YOUR ASSIGNMENT: Could you restate every entry word for word, leaving the pictures out?

DATASET RECORDS:
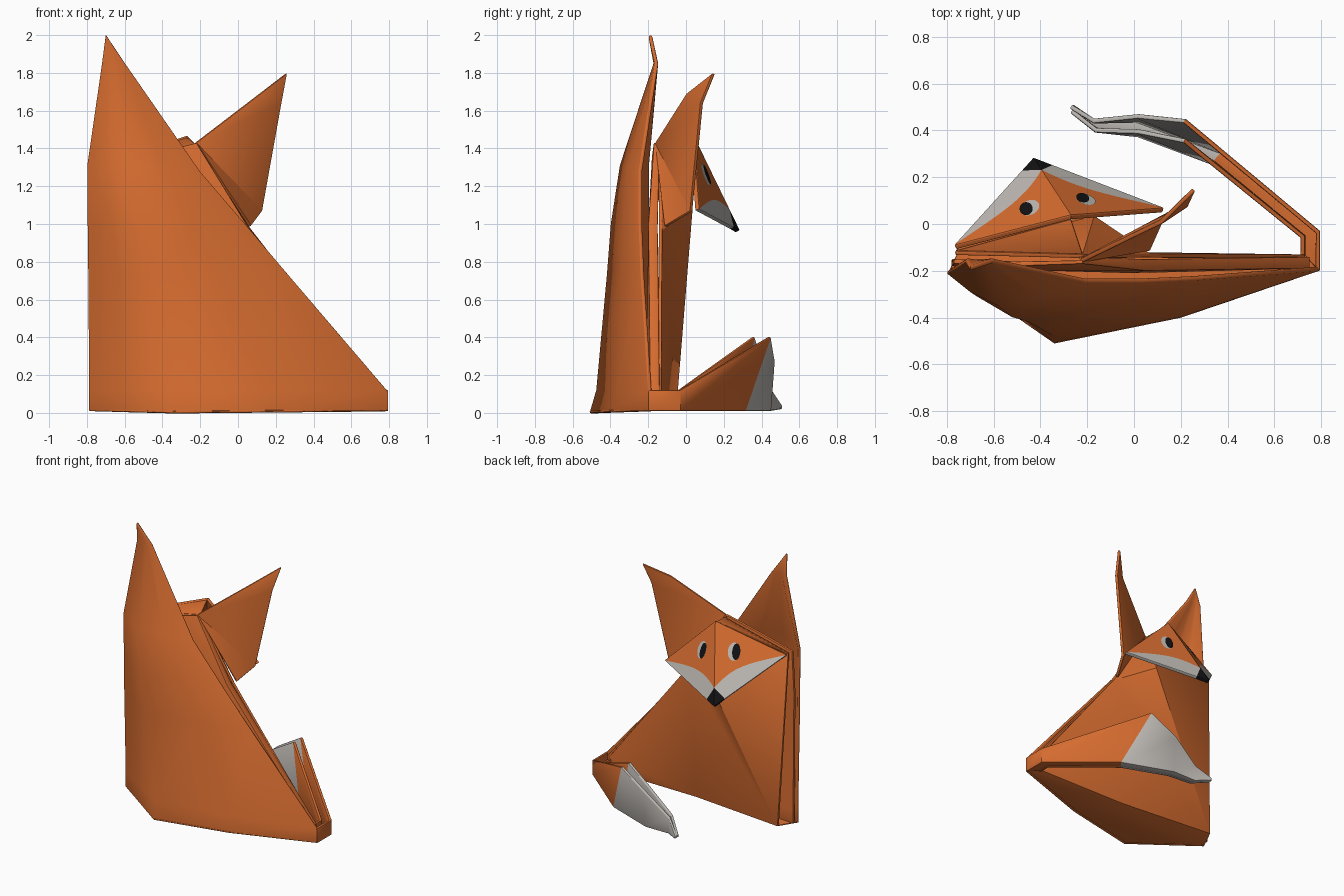
import bpy, bmesh, math
from mathutils import Vector as V

if "Cube" in bpy.data.objects:
    bpy.data.objects.remove(bpy.data.objects["Cube"])


def material(name, rgb):
    m = bpy.data.materials.new(name)
    m.diffuse_color = (*rgb, 1)
    m.use_nodes = True
    m.node_tree.nodes["Principled BSDF"].inputs["Base Color"].default_value = m.diffuse_color
    return m


MATS = [material("orange paper", (0.67, 0.15, 0.029)),
        material("pale grey", (0.52, 0.49, 0.46)),
        material("black", (0.006, 0.006, 0.007))]


def panel(name, faces, out, thick=0.02, angle=30):
    """Folded paper sheet: faces are (material, points); 'out' is the outer side."""
    bm = bmesh.new()
    for mat, pts in faces:
        f = bm.faces.new([bm.verts.new(p) for p in pts])
        f.material_index = mat
    bmesh.ops.remove_doubles(bm, verts=bm.verts, dist=0.0005)
    bmesh.ops.recalc_face_normals(bm, faces=bm.faces)
    bm.normal_update()
    total = sum((f.normal * f.calc_area() for f in bm.faces), V())
    if total.dot(V(out)) < 0:
        bmesh.ops.reverse_faces(bm, faces=bm.faces)
    me = bpy.data.meshes.new(name)
    bm.to_mesh(me)
    bm.free()
    ob = bpy.data.objects.new(name, me)
    bpy.context.collection.objects.link(ob)
    for m in MATS:
        me.materials.append(m)
    bpy.ops.object.select_all(action='DESELECT')
    bpy.context.view_layer.objects.active = ob
    ob.select_set(True)
    if thick:
        s = ob.modifiers.new("thickness", 'SOLIDIFY')
        s.thickness, s.offset = thick, -1
        b = ob.modifiers.new("soft rim", 'BEVEL')
        b.width, b.segments, b.limit_method = 0.006, 2, 'ANGLE'
        b.angle_limit = math.radians(60)
        for m in ("thickness", "soft rim"):
            bpy.ops.object.modifier_apply(modifier=m)
        bpy.ops.object.shade_smooth_by_angle(angle=math.radians(angle))
    return ob


def loft(rows, mat=lambda i: 0):
    """Quads (or triangles where points coincide) between successive rows."""
    faces = []
    for i, (a, b) in enumerate(zip(rows, rows[1:])):
        for j in range(len(a) - 1):
            quad = list(dict.fromkeys([a[j], a[j + 1], b[j + 1], b[j]]))
            if len(quad) > 2:
                faces.append((mat(i), quad))
    return faces


# Back sheet with the tall ear at its top
tip = (-.7, -.2, 2)
foot = [(-.79, -.2, .01), (-.6, -.33, .005), (-.34, -.51, 0), (.2, -.4, .005), (.79, -.2, .01)]
panel("back_sheet", loft([
    foot,
    [(-.79, -.2, .12), (-.6, -.32, .12), (-.35, -.475, .12), (.2, -.365, .12), (.79, -.2, .12)],
    [(-.795, -.21, .74), (-.63, -.32, .74), (-.45, -.418, .74), (-.1, -.345, .74), (.26, -.24, .74)],
    [(-.798, -.21, 1.0), (-.67, -.31, 1.0), (-.52, -.398, 1.0), (-.25, -.335, 1.0), (.04, -.25, 1.0)],
    [(-.8, -.21, 1.31), (-.7, -.29, 1.31), (-.58, -.35, 1.31), (-.4, -.31, 1.3), (-.2, -.25, 1.28)],
    [(-.722, -.165, 1.85), (-.69, -.17, 1.85), (-.66, -.172, 1.85), (-.63, -.17, 1.85), (-.596, -.165, 1.85)],
    [tip] * 5]), (0, -1, 0), angle=50)

# Middle sheet, folded forward along its sloping edge
panel("middle_sheet", loft([
    [(-.78, -.17, .02), (0, -.2, .02), (.75, -.19, .02), (.75, -.14, .02)],
    [(-.78, -.17, .12), (0, -.21, .12), (.75, -.19, .12), (.75, -.14, .12)],
    [(-.78, -.18, .99), (-.36, -.2, .99), (.05, -.2, .99), (.05, -.15, .99)],
    [(-.77, -.17, 1.3), (-.5, -.18, 1.36), (-.22, -.17, 1.43), (-.22, -.14, 1.43)]]), (0, -1, 0))

# Front sheet with two creases running from the chest to a lower corner
a, b, c, d = (.73, -.13, .02), (.73, -.13, .12), (.05, -.125, 1.0), (-.17, .035, 1.08)
e, f, g, h = (-.72, -.05, .02), (-.765, -.115, 1.3), (-.22, -.13, 1.42), (0, -.12, .02)
panel("front_sheet", [(0, p) for p in ((a, b, h), (b, c, h), (c, e, h), (c, d, e), (d, f, e),
                                       (d, g, f), (c, g, d))], (0, 1, 0), angle=30)
# Base closing the body below
panel("base", [(0, foot + [a, h, e])], (0, 0, -1), .01)
# Flap closing the back of the head
panel("head_flap", [(0, (f, g, (-.27, .02, 1.46)))], (0, -1, 1), .012)

# Small ear folded outward
A, B, C = (-.22, -.165, 1.43), (.07, -.115, .99), (.13, .02, 1.07)
k1, k2 = (.12, .0, 1.69), (.232, .075, 1.64)
panel("small_ear", [(0, (A, B, C)), (0, (A, C, k2, k1)), (0, (k1, k2, (.262, .14, 1.8)))],
      (0.3, -1, 0))

# Head: two triangles meeting at a ridge, with curved cheeks and nose
T, N = V((-.27, .04, 1.47)), V((-.43, .285, .965))
CORNERS = (V((-.77, -.09, 1.3)), V((.13, .07, 1.08)))
head = []
for corner in CORNERS:
    curve = []
    for i in range(1, 11):
        t = i / 10
        base = corner.lerp(N, t)
        curve.append(base.lerp(T, .22 * t + .5 * t * (1 - t)))
    edge = corner.lerp(N, .85)
    head += [(0, [T, corner] + curve), (1, [corner, edge] + curve[::-1]), (2, [edge, N, curve[-1]])]
panel("head", head, (0, 1, .3), .025, 15)

# Eyes: pale oval plates with dark pupils toward -x
for corner, spot, label in zip(CORNERS, ((-.45, .08, 1.304), (-.2, .12, 1.266)), ("left", "right")):
    n = (T - corner).cross(N - corner).normalized()
    if n.y < 0:
        n.negate()
    up = (V((0, 0, 1)) - n * n.z).normalized()
    side = up.cross(n)
    if side.x < 0:
        side.negate()
    spot = V(spot)
    spot -= n * (spot - T).dot(n)
    for part, mat, w, h, shift, lift in (("eye", 1, .042, .062, 0, .003),
                                         ("pupil", 2, .028, .056, -.016, .006)):
        ring = [spot + n * lift + side * (shift + w * math.cos(q * math.pi / 12))
                + up * h * math.sin(q * math.pi / 12) for q in range(24)]
        panel(f"{label}_{part}", [(mat, ring)], n, 0)

# Tail: outer and inner sheets curling round, joined below, pale at the end
tail_mat = lambda i: 1 if i > 1 else 0
outer = [
    [(.795, -.2, .01), (.795, -.2, .12)],
    [(.795, -.03, .01), (.795, -.03, .12)],
    [(.38, .316, .01), (.22, .45, .4)],
    [(.02, .45, .01), (.02, .47, .28)],
    [(-.17, .45, .01), (-.17, .45, .13)],
    [(-.26, .51, .02), (-.265, .51, .04)]]
inner = [
    [(.73, -.14, .01), (.73, -.14, .11)],
    [(.73, -.05, .01), (.73, -.05, .11)],
    [(.34, .27, .01), (.22, .365, .4)],
    [(.02, .39, .01), (.02, .405, .28)],
    [(-.16, .41, .01), (-.16, .41, .13)],
    [(-.26, .49, .02), (-.26, .49, .04)]]
panel("tail_outer", loft(outer, tail_mat), (.5, .8, 0), angle=40)
panel("tail_inner", loft(inner, tail_mat), (.5, .8, 0), angle=40)
panel("tail_fold", loft([[o[0], i[0]] for o, i in zip(outer, inner)], tail_mat), (0, 0, -1), .01)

EXERCISE OUTPUT:
import bpy, bmesh, math
from mathutils import Vector as V

if "Cube" in bpy.data.objects:
    bpy.data.objects.remove(bpy.data.objects["Cube"])


def material(name, rgb):
    m = bpy.data.materials.new(name)
    m.diffuse_color = (*rgb, 1)
    m.use_nodes = True
    m.node_tree.nodes["Principled BSDF"].inputs["Base Color"].default_value = m.diffuse_color
    return m


MATS = [material("orange paper", (0.67, 0.15, 0.029)),
        material("pale grey", (0.52, 0.49, 0.46)),
        material("black", (0.006, 0.006, 0.007))]


def panel(name, faces, out, thick=0.02, angle=30):
    """Folded paper sheet: faces are (material, points); 'out' is the outer side."""
    bm = bmesh.new()
    for mat, pts in faces:
        f = bm.faces.new([bm.verts.new(p) for p in pts])
        f.material_index = mat
    bmesh.ops.remove_doubles(bm, verts=bm.verts, dist=0.0005)
    bmesh.ops.recalc_face_normals(bm, faces=bm.faces)
    bm.normal_update()
    total = sum((f.normal * f.calc_area() for f in bm.faces), V())
    if total.dot(V(out)) < 0:
        bmesh.ops.reverse_faces(bm, faces=bm.faces)
    me = bpy.data.meshes.new(name)
    bm.to_mesh(me)
    bm.free()
    ob = bpy.data.objects.new(name, me)
    bpy.context.collection.objects.link(ob)
    for m in MATS:
        me.materials.append(m)
    bpy.ops.object.select_all(action='DESELECT')
    bpy.context.view_layer.objects.active = ob
    ob.select_set(True)
    if thick:
        s = ob.modifiers.new("thickness", 'SOLIDIFY')
        s.thickness, s.offset = thick, -1
        b = ob.modifiers.new("soft rim", 'BEVEL')
        b.width, b.segments, b.limit_method = 0.006, 2, 'ANGLE'
        b.angle_limit = math.radians(60)
        for m in ("thickness", "soft rim"):
            bpy.ops.object.modifier_apply(modifier=m)
        bpy.ops.object.shade_smooth_by_angle(angle=math.radians(angle))
    return ob


def loft(rows, mat=lambda i: 0):
    """Quads (or triangles where points coincide) between successive rows."""
    faces = []
    for i, (a, b) in enumerate(zip(rows, rows[1:])):
        for j in range(len(a) - 1):
            quad = list(dict.fromkeys([a[j], a[j + 1], b[j + 1], b[j]]))
            if len(quad) > 2:
                faces.append((mat(i), quad))
    return faces


# Back sheet with the tall ear at its top
tip = (-.7, -.2, 2)
foot = [(-.79, -.2, .01), (-.6, -.33, .005), (-.34, -.51, 0), (.2, -.4, .005), (.79, -.2, .01)]
panel("back_sheet", loft([
    foot,
    [(-.79, -.2, .12), (-.6, -.32, .12), (-.35, -.475, .12), (.2, -.365, .12), (.79, -.2, .12)],
    [(-.795, -.21, .74), (-.63, -.32, .74), (-.45, -.418, .74), (-.1, -.345, .74), (.26, -.24, .74)],
    [(-.798, -.21, 1.0), (-.67, -.31, 1.0), (-.52, -.398, 1.0), (-.25, -.335, 1.0), (.04, -.25, 1.0)],
    [(-.8, -.21, 1.31), (-.7, -.29, 1.31), (-.58, -.35, 1.31), (-.4, -.31, 1.3), (-.2, -.25, 1.28)],
    [(-.722, -.165, 1.85), (-.69, -.17, 1.85), (-.66, -.172, 1.85), (-.63, -.17, 1.85), (-.596, -.165, 1.85)],
    [tip] * 5]), (0, -1, 0), angle=50)

# Middle sheet, folded forward along its sloping edge
panel("middle_sheet", loft([
    [(-.78, -.17, .02), (0, -.2, .02), (.75, -.19, .02), (.75, -.14, .02)],
    [(-.78, -.17, .12), (0, -.21, .12), (.75, -.19, .12), (.75, -.14, .12)],
    [(-.78, -.18, .99), (-.36, -.2, .99), (.05, -.2, .99), (.05, -.15, .99)],
    [(-.77, -.17, 1.3), (-.5, -.18, 1.36), (-.22, -.17, 1.43), (-.22, -.14, 1.43)]]), (0, -1, 0))

# Front sheet with two creases running from the chest to a lower corner
a, b, c, d = (.73, -.13, .02), (.73, -.13, .12), (.05, -.125, 1.0), (-.17, .035, 1.08)
e, f, g, h = (-.72, -.05, .02), (-.765, -.115, 1.3), (-.22, -.13, 1.42), (0, -.12, .02)
panel("front_sheet", [(0, p) for p in ((a, b, h), (b, c, h), (c, e, h), (c, d, e), (d, f, e),
                                       (d, g, f), (c, g, d))], (0, 1, 0), angle=30)
# Base closing the body below
panel("base", [(0, foot + [a, h, e])], (0, 0, -1), .01)
# Flap closing the back of the head
panel("head_flap", [(0, (f, g, (-.27, .02, 1.46)))], (0, -1, 1), .012)

# Small ear folded outward
A, B, C = (-.22, -.165, 1.43), (.07, -.115, .99), (.13, .02, 1.07)
k1, k2 = (.12, .0, 1.69), (.232, .075, 1.64)
panel("small_ear", [(0, (A, B, C)), (0, (A, C, k2, k1)), (0, (k1, k2, (.262, .14, 1.8)))],
      (0.3, -1, 0))

# Head: two triangles meeting at a ridge, with curved cheeks and nose
T, N = V((-.27, .04, 1.47)), V((-.43, .285, .965))
CORNERS = (V((-.77, -.09, 1.3)), V((.13, .07, 1.08)))
head = []
for corner in CORNERS:
    curve = []
    for i in range(1, 11):
        t = i / 10
        base = corner.lerp(N, t)
        curve.append(base.lerp(T, .22 * t + .5 * t * (1 - t)))
    edge = corner.lerp(N, .85)
    head += [(0, [T, corner] + curve), (1, [corner, edge] + curve[::-1]), (2, [edge, N, curve[-1]])]
panel("head", head, (0, 1, .3), .025, 15)

# Eyes: pale oval plates with dark pupils toward -x
for corner, spot, label in zip(CORNERS, ((-.45, .08, 1.304), (-.2, .12, 1.266)), ("left", "right")):
    n = (T - corner).cross(N - corner).normalized()
    if n.y < 0:
        n.negate()
    up = (V((0, 0, 1)) - n * n.z).normalized()
    side = up.cross(n)
    if side.x < 0:
        side.negate()
    spot = V(spot)
    spot -= n * (spot - T).dot(n)
    for part, mat, w, h, shift, lift in (("eye", 1, .042, .062, 0, .003),
                                         ("pupil", 2, .028, .056, -.016, .006)):
        ring = [spot + n * lift + side * (shift + w * math.cos(q * math.pi / 12))
                + up * h * math.sin(q * math.pi / 12) for q in range(24)]
        panel(f"{label}_{part}", [(mat, ring)], n, 0)

# Tail: outer and inner sheets curling round, joined below, pale at the end
tail_mat = lambda i: 1 if i > 1 else 0
outer = [
    [(.795, -.2, .01), (.795, -.2, .12)],
    [(.795, -.03, .01), (.795, -.03, .12)],
    [(.38, .316, .01), (.22, .45, .4)],
    [(.02, .45, .01), (.02, .47, .28)],
    [(-.17, .45, .01), (-.17, .45, .13)],
    [(-.26, .51, .02), (-.265, .51, .04)]]
inner = [
    [(.73, -.14, .01), (.73, -.14, .11)],
    [(.73, -.05, .01), (.73, -.05, .11)],
    [(.34, .27, .01), (.22, .365, .4)],
    [(.02, .39, .01), (.02, .405, .28)],
    [(-.16, .41, .01), (-.16, .41, .13)],
    [(-.26, .49, .02), (-.26, .49, .04)]]
panel("tail_outer", loft(outer, tail_mat), (.5, .8, 0), angle=40)
panel("tail_inner", loft(inner, tail_mat), (.5, .8, 0), angle=40)
panel("tail_fold", loft([[o[0], i[0]] for o, i in zip(outer, inner)], tail_mat), (0, 0, -1), .01)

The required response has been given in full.